▶ [Task brief] Sort through the entries below and pull out lines containing the word "UNION".

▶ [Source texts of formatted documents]
▼▼▼

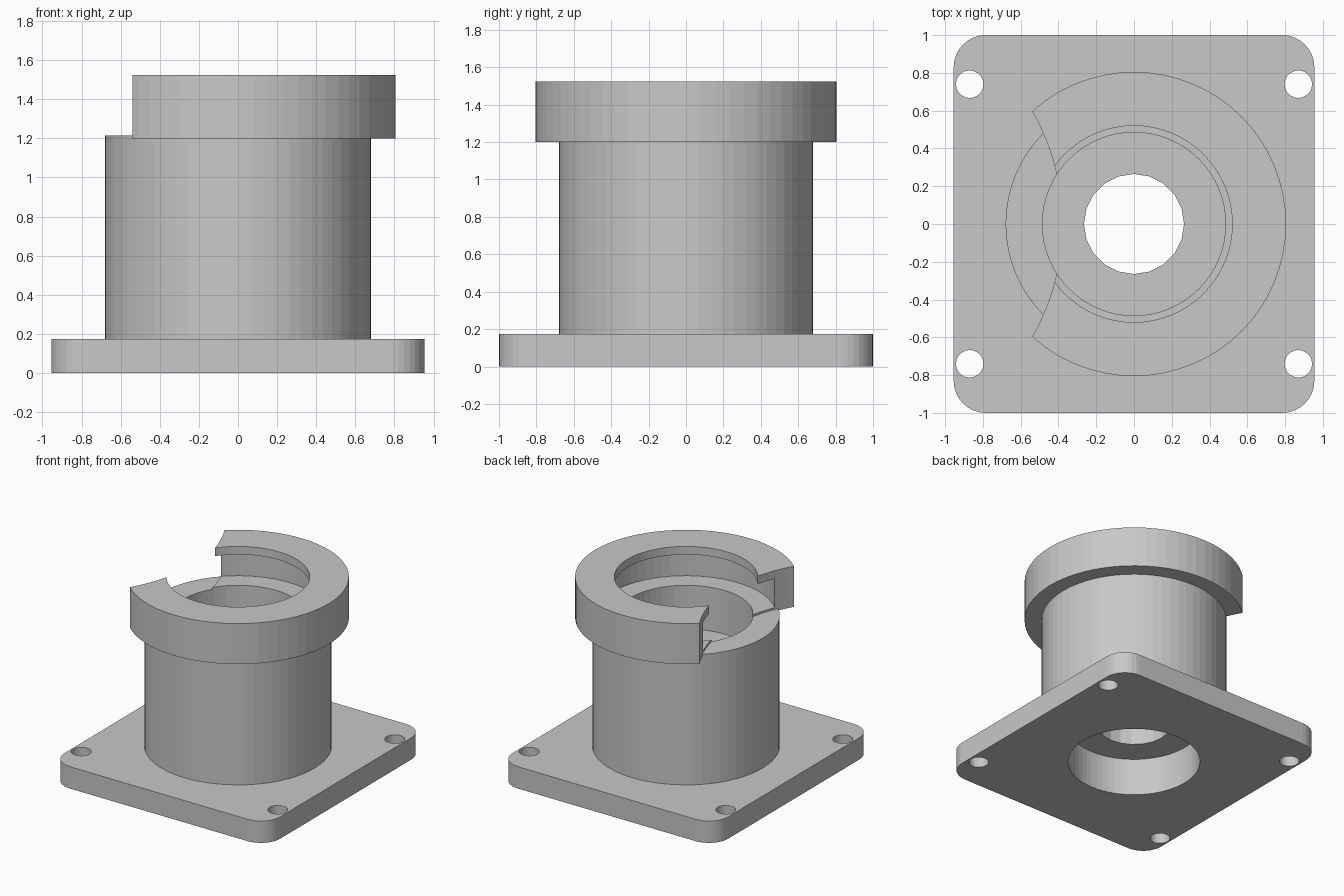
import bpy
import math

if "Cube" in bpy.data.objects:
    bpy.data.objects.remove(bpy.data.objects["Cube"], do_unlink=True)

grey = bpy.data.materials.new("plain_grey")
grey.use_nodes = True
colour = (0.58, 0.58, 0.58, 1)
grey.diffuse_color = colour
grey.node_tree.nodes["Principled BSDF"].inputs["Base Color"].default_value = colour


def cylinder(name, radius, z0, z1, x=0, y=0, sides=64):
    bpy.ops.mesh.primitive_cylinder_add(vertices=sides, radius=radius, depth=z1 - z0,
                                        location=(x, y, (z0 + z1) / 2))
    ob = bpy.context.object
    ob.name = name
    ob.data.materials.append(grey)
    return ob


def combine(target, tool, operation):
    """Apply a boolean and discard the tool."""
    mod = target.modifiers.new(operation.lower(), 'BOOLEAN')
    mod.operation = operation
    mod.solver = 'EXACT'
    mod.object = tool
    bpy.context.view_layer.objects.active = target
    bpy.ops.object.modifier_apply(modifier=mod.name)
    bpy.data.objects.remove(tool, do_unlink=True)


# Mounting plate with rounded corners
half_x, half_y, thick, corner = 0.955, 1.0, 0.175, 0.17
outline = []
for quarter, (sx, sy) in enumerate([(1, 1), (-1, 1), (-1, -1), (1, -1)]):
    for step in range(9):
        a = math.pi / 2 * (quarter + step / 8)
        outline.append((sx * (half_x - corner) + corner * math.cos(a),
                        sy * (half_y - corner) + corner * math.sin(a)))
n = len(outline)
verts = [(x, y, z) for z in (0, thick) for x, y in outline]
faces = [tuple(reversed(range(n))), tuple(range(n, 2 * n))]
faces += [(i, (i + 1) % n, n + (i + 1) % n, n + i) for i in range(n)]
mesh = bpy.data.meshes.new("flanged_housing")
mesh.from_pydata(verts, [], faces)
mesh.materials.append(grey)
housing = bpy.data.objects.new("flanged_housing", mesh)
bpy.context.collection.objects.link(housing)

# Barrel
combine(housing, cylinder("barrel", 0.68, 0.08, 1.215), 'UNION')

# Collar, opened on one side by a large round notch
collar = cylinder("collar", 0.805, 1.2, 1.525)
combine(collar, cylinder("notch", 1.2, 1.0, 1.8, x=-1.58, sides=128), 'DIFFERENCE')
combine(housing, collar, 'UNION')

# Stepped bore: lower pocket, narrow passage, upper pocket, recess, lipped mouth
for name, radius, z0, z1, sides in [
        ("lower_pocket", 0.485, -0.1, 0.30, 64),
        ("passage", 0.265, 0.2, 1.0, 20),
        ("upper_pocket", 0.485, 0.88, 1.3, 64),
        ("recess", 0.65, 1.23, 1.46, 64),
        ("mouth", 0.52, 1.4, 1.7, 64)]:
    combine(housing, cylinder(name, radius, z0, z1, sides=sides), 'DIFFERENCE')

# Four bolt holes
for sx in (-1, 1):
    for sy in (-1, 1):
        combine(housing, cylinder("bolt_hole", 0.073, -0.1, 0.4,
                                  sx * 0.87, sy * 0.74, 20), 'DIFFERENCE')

▲▲▲

▶ [Exercise result]
combine(housing, cylinder("barrel", 0.68, 0.08, 1.215), 'UNION')
combine(housing, collar, 'UNION')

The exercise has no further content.